PROBLEM TO SOLVE:
Once you have read the data below, print all of it exactly.

DATA:
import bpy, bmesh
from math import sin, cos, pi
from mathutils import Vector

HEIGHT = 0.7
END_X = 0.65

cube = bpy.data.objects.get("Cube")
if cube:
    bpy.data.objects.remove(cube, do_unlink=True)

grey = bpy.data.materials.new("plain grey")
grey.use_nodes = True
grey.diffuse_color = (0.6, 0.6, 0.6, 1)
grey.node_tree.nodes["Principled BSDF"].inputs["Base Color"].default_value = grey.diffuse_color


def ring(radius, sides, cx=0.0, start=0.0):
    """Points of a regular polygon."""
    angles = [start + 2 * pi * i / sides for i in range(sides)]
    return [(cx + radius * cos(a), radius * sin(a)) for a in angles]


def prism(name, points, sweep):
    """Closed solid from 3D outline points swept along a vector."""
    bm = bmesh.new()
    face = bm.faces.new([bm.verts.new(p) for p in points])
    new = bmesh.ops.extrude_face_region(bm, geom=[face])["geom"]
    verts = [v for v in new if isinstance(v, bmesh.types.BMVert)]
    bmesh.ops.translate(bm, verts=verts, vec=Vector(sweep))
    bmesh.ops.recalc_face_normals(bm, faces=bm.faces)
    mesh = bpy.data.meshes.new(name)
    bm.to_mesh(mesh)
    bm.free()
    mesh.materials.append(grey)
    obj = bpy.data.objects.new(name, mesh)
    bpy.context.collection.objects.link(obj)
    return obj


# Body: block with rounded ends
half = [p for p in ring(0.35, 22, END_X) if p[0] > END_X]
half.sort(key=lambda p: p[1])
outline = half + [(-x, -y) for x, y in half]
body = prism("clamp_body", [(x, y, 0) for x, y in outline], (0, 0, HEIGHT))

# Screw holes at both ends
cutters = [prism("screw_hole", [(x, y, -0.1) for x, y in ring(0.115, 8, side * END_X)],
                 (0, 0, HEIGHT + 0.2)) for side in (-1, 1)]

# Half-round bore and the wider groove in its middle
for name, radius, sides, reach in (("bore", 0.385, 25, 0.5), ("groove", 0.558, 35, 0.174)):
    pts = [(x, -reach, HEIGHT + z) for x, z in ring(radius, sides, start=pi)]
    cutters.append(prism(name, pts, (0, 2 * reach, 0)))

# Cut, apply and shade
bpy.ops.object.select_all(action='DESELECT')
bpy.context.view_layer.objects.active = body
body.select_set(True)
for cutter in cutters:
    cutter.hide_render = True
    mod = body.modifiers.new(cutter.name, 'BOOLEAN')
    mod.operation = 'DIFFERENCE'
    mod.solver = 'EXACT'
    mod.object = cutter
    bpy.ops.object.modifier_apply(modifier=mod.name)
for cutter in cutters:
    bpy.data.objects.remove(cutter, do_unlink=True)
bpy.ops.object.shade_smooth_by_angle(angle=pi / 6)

COMPLETED EXERCISE:
import bpy, bmesh
from math import sin, cos, pi
from mathutils import Vector

HEIGHT = 0.7
END_X = 0.65

cube = bpy.data.objects.get("Cube")
if cube:
    bpy.data.objects.remove(cube, do_unlink=True)

grey = bpy.data.materials.new("plain grey")
grey.use_nodes = True
grey.diffuse_color = (0.6, 0.6, 0.6, 1)
grey.node_tree.nodes["Principled BSDF"].inputs["Base Color"].default_value = grey.diffuse_color


def ring(radius, sides, cx=0.0, start=0.0):
    """Points of a regular polygon."""
    angles = [start + 2 * pi * i / sides for i in range(sides)]
    return [(cx + radius * cos(a), radius * sin(a)) for a in angles]


def prism(name, points, sweep):
    """Closed solid from 3D outline points swept along a vector."""
    bm = bmesh.new()
    face = bm.faces.new([bm.verts.new(p) for p in points])
    new = bmesh.ops.extrude_face_region(bm, geom=[face])["geom"]
    verts = [v for v in new if isinstance(v, bmesh.types.BMVert)]
    bmesh.ops.translate(bm, verts=verts, vec=Vector(sweep))
    bmesh.ops.recalc_face_normals(bm, faces=bm.faces)
    mesh = bpy.data.meshes.new(name)
    bm.to_mesh(mesh)
    bm.free()
    mesh.materials.append(grey)
    obj = bpy.data.objects.new(name, mesh)
    bpy.context.collection.objects.link(obj)
    return obj


# Body: block with rounded ends
half = [p for p in ring(0.35, 22, END_X) if p[0] > END_X]
half.sort(key=lambda p: p[1])
outline = half + [(-x, -y) for x, y in half]
body = prism("clamp_body", [(x, y, 0) for x, y in outline], (0, 0, HEIGHT))

# Screw holes at both ends
cutters = [prism("screw_hole", [(x, y, -0.1) for x, y in ring(0.115, 8, side * END_X)],
                 (0, 0, HEIGHT + 0.2)) for side in (-1, 1)]

# Half-round bore and the wider groove in its middle
for name, radius, sides, reach in (("bore", 0.385, 25, 0.5), ("groove", 0.558, 35, 0.174)):
    pts = [(x, -reach, HEIGHT + z) for x, z in ring(radius, sides, start=pi)]
    cutters.append(prism(name, pts, (0, 2 * reach, 0)))

# Cut, apply and shade
bpy.ops.object.select_all(action='DESELECT')
bpy.context.view_layer.objects.active = body
body.select_set(True)
for cutter in cutters:
    cutter.hide_render = True
    mod = body.modifiers.new(cutter.name, 'BOOLEAN')
    mod.operation = 'DIFFERENCE'
    mod.solver = 'EXACT'
    mod.object = cutter
    bpy.ops.object.modifier_apply(modifier=mod.name)
for cutter in cutters:
    bpy.data.objects.remove(cutter, do_unlink=True)
bpy.ops.object.shade_smooth_by_angle(angle=pi / 6)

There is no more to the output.